Patient safety must always come first
In the wake of the latest medical blunder, an independent panel appointed to review the reporting of errors should restore a protocol that is the foundation of accountability, openness and transparency, and ensures constructive steps are made to prevent recurrence
An investigative panel has filed its report on a medical blunder that turned into a heart-rending transplant drama. It raises a number of public health issues. The panel found that a lack of vigilance by two hospital specialists resulted in failure to prescribe anti-viral drugs to prevent liver complications in a hepatitis B carrier being treated with steroids for a kidney complaint. The blunder, at the United Christian Hospital in Kwun Tong, came to light when the woman, 43, needed a liver transplant. When her teenage daughter was ruled too young to donate a stranger stepped forward, only for the transplant to fail. The patient received a second, this time from a deceased donor.

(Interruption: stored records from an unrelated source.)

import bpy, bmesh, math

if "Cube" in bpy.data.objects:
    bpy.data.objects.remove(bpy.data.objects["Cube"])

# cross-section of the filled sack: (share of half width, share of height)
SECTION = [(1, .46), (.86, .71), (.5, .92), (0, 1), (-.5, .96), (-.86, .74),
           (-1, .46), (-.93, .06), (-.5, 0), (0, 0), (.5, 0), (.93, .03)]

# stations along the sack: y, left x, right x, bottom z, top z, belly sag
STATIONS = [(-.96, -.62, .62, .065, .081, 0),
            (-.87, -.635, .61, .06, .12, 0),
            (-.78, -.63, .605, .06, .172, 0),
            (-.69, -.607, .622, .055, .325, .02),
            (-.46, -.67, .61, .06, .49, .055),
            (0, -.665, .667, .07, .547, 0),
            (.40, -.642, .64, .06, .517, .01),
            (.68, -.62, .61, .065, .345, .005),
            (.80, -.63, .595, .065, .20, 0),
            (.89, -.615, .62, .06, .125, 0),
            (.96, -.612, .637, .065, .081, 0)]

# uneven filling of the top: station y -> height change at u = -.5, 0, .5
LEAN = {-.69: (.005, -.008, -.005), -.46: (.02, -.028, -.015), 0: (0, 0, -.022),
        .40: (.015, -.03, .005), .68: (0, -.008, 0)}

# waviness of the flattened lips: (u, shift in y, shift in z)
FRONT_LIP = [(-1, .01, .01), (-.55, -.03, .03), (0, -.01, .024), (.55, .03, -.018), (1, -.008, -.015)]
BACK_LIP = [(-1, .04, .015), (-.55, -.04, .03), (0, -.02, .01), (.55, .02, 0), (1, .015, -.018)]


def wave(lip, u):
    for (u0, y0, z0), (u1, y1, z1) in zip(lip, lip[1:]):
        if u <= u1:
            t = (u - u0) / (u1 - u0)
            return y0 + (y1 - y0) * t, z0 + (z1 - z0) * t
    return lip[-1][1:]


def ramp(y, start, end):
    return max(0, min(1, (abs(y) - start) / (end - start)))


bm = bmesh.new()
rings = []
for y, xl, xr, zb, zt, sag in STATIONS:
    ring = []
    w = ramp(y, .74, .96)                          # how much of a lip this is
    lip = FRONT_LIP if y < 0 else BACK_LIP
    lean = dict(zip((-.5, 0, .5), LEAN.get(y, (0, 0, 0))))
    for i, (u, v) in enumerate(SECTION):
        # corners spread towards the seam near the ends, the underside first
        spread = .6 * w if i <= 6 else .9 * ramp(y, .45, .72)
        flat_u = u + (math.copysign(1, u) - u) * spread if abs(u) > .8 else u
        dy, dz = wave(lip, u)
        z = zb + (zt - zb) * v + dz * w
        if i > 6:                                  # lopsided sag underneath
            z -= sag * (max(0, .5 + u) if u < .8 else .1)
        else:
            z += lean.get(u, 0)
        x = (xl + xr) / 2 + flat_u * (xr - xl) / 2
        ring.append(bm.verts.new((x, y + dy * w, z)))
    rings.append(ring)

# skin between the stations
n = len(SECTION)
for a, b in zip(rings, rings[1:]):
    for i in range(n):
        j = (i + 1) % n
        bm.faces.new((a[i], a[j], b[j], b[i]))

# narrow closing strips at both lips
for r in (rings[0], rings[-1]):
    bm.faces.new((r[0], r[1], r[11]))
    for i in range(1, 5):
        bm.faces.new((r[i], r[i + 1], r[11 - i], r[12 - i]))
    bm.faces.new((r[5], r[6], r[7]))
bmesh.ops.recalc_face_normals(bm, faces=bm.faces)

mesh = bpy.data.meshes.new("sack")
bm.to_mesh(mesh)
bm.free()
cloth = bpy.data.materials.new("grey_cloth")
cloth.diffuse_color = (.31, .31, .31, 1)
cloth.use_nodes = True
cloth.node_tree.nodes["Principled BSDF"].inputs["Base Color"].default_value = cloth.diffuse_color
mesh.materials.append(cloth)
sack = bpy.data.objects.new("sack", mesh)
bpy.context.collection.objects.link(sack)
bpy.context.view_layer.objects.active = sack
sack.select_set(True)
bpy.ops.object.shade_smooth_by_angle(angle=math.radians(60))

She remains in hospital in critical condition.
The panel’s report said the doctors erred despite an automatic reminder in the computer system about the risks and that the blunder had happened amid a heavy workload. This raises the question whether this mitigates any blame. We can all empathise with doctors who are stretched by staff shortages to keep up with the patient load. But patient safety comes first. The panel did not reveal whether the doctors had been held accountable. The Hospital Authority must see that responsibility is fairly and openly apportioned between contributing factors so that appropriate action can be seen to be taken. Meanwhile, it is good to see the hospital pledge to enhance training, ease staff shortages, upgrade its computer system and communicate better with patients and families.
Hong Kong is no stranger to medical blunders. A rash of them years ago resulted in a protocol for prompt reporting and investigation to maintain public confidence. But you would not know it from the latest case, in which the blunder was not made public for more than a month. Doctors and nurses are human and mistakes will occur despite the best personal and systemic efforts to prevent them. But the public expects doctors not to make basic errors with serious consequences. For the sake of public confidence, we trust that an independent panel appointed to review the reporting of errors restores a protocol that is the foundation of accountability, openness and transparency, and ensures constructive steps are made to prevent recurrence.